Please copy every record exactly as it is written.

Saved data entries
-----

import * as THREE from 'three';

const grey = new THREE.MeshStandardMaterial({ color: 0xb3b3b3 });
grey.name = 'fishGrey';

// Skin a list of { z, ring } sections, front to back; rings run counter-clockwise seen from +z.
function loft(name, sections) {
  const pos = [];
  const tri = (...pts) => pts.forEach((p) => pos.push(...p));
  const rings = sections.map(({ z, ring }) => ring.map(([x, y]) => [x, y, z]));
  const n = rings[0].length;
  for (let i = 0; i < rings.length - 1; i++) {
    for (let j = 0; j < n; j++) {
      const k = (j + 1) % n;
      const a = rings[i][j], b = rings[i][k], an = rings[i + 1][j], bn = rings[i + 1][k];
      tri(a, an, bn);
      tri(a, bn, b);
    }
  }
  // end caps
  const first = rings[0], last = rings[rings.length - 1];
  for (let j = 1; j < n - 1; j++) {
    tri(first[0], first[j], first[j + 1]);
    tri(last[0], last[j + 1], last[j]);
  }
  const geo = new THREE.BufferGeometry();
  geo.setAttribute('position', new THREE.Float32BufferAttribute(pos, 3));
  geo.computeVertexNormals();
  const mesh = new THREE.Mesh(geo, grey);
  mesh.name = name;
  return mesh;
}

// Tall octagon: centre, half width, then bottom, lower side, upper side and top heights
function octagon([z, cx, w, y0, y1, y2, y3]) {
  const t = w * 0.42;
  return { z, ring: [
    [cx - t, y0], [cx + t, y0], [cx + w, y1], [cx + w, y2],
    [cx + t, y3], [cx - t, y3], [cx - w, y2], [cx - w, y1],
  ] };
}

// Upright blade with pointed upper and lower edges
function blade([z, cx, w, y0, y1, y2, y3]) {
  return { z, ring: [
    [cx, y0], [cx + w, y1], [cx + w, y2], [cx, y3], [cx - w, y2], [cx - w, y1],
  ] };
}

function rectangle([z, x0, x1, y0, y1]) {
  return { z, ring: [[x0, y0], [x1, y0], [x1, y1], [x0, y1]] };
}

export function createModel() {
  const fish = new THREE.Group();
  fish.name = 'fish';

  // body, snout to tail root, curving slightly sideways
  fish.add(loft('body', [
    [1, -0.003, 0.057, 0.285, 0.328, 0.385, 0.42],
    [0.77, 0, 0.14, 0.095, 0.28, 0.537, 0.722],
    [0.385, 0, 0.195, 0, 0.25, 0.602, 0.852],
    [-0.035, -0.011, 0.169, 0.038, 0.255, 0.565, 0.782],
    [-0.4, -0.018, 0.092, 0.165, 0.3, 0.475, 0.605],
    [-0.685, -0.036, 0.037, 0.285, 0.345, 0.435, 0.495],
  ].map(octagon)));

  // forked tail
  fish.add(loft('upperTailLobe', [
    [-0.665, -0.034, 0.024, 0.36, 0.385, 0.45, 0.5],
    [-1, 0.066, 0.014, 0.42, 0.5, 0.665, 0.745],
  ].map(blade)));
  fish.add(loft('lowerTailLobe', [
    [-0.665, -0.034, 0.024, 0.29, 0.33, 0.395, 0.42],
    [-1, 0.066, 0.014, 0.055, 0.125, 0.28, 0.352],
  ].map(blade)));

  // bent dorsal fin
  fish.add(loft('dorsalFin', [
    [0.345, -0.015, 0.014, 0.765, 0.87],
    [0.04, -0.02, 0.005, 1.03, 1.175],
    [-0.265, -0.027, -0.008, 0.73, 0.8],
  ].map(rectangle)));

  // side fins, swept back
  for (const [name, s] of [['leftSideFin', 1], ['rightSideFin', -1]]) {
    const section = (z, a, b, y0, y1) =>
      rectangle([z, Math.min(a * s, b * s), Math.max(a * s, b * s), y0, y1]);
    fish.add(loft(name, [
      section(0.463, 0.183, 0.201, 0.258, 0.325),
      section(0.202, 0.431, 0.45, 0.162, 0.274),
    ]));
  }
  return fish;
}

-----

> _Result for this exercise_
import * as THREE from 'three';

const grey = new THREE.MeshStandardMaterial({ color: 0xb3b3b3 });
grey.name = 'fishGrey';

// Skin a list of { z, ring } sections, front to back; rings run counter-clockwise seen from +z.
function loft(name, sections) {
  const pos = [];
  const tri = (...pts) => pts.forEach((p) => pos.push(...p));
  const rings = sections.map(({ z, ring }) => ring.map(([x, y]) => [x, y, z]));
  const n = rings[0].length;
  for (let i = 0; i < rings.length - 1; i++) {
    for (let j = 0; j < n; j++) {
      const k = (j + 1) % n;
      const a = rings[i][j], b = rings[i][k], an = rings[i + 1][j], bn = rings[i + 1][k];
      tri(a, an, bn);
      tri(a, bn, b);
    }
  }
  // end caps
  const first = rings[0], last = rings[rings.length - 1];
  for (let j = 1; j < n - 1; j++) {
    tri(first[0], first[j], first[j + 1]);
    tri(last[0], last[j + 1], last[j]);
  }
  const geo = new THREE.BufferGeometry();
  geo.setAttribute('position', new THREE.Float32BufferAttribute(pos, 3));
  geo.computeVertexNormals();
  const mesh = new THREE.Mesh(geo, grey);
  mesh.name = name;
  return mesh;
}

// Tall octagon: centre, half width, then bottom, lower side, upper side and top heights
function octagon([z, cx, w, y0, y1, y2, y3]) {
  const t = w * 0.42;
  return { z, ring: [
    [cx - t, y0], [cx + t, y0], [cx + w, y1], [cx + w, y2],
    [cx + t, y3], [cx - t, y3], [cx - w, y2], [cx - w, y1],
  ] };
}

// Upright blade with pointed upper and lower edges
function blade([z, cx, w, y0, y1, y2, y3]) {
  return { z, ring: [
    [cx, y0], [cx + w, y1], [cx + w, y2], [cx, y3], [cx - w, y2], [cx - w, y1],
  ] };
}

function rectangle([z, x0, x1, y0, y1]) {
  return { z, ring: [[x0, y0], [x1, y0], [x1, y1], [x0, y1]] };
}

export function createModel() {
  const fish = new THREE.Group();
  fish.name = 'fish';

  // body, snout to tail root, curving slightly sideways
  fish.add(loft('body', [
    [1, -0.003, 0.057, 0.285, 0.328, 0.385, 0.42],
    [0.77, 0, 0.14, 0.095, 0.28, 0.537, 0.722],
    [0.385, 0, 0.195, 0, 0.25, 0.602, 0.852],
    [-0.035, -0.011, 0.169, 0.038, 0.255, 0.565, 0.782],
    [-0.4, -0.018, 0.092, 0.165, 0.3, 0.475, 0.605],
    [-0.685, -0.036, 0.037, 0.285, 0.345, 0.435, 0.495],
  ].map(octagon)));

  // forked tail
  fish.add(loft('upperTailLobe', [
    [-0.665, -0.034, 0.024, 0.36, 0.385, 0.45, 0.5],
    [-1, 0.066, 0.014, 0.42, 0.5, 0.665, 0.745],
  ].map(blade)));
  fish.add(loft('lowerTailLobe', [
    [-0.665, -0.034, 0.024, 0.29, 0.33, 0.395, 0.42],
    [-1, 0.066, 0.014, 0.055, 0.125, 0.28, 0.352],
  ].map(blade)));

  // bent dorsal fin
  fish.add(loft('dorsalFin', [
    [0.345, -0.015, 0.014, 0.765, 0.87],
    [0.04, -0.02, 0.005, 1.03, 1.175],
    [-0.265, -0.027, -0.008, 0.73, 0.8],
  ].map(rectangle)));

  // side fins, swept back
  for (const [name, s] of [['leftSideFin', 1], ['rightSideFin', -1]]) {
    const section = (z, a, b, y0, y1) =>
      rectangle([z, Math.min(a * s, b * s), Math.max(a * s, b * s), y0, y1]);
    fish.add(loft(name, [
      section(0.463, 0.183, 0.201, 0.258, 0.325),
      section(0.202, 0.431, 0.45, 0.162, 0.274),
    ]));
  }
  return fish;
}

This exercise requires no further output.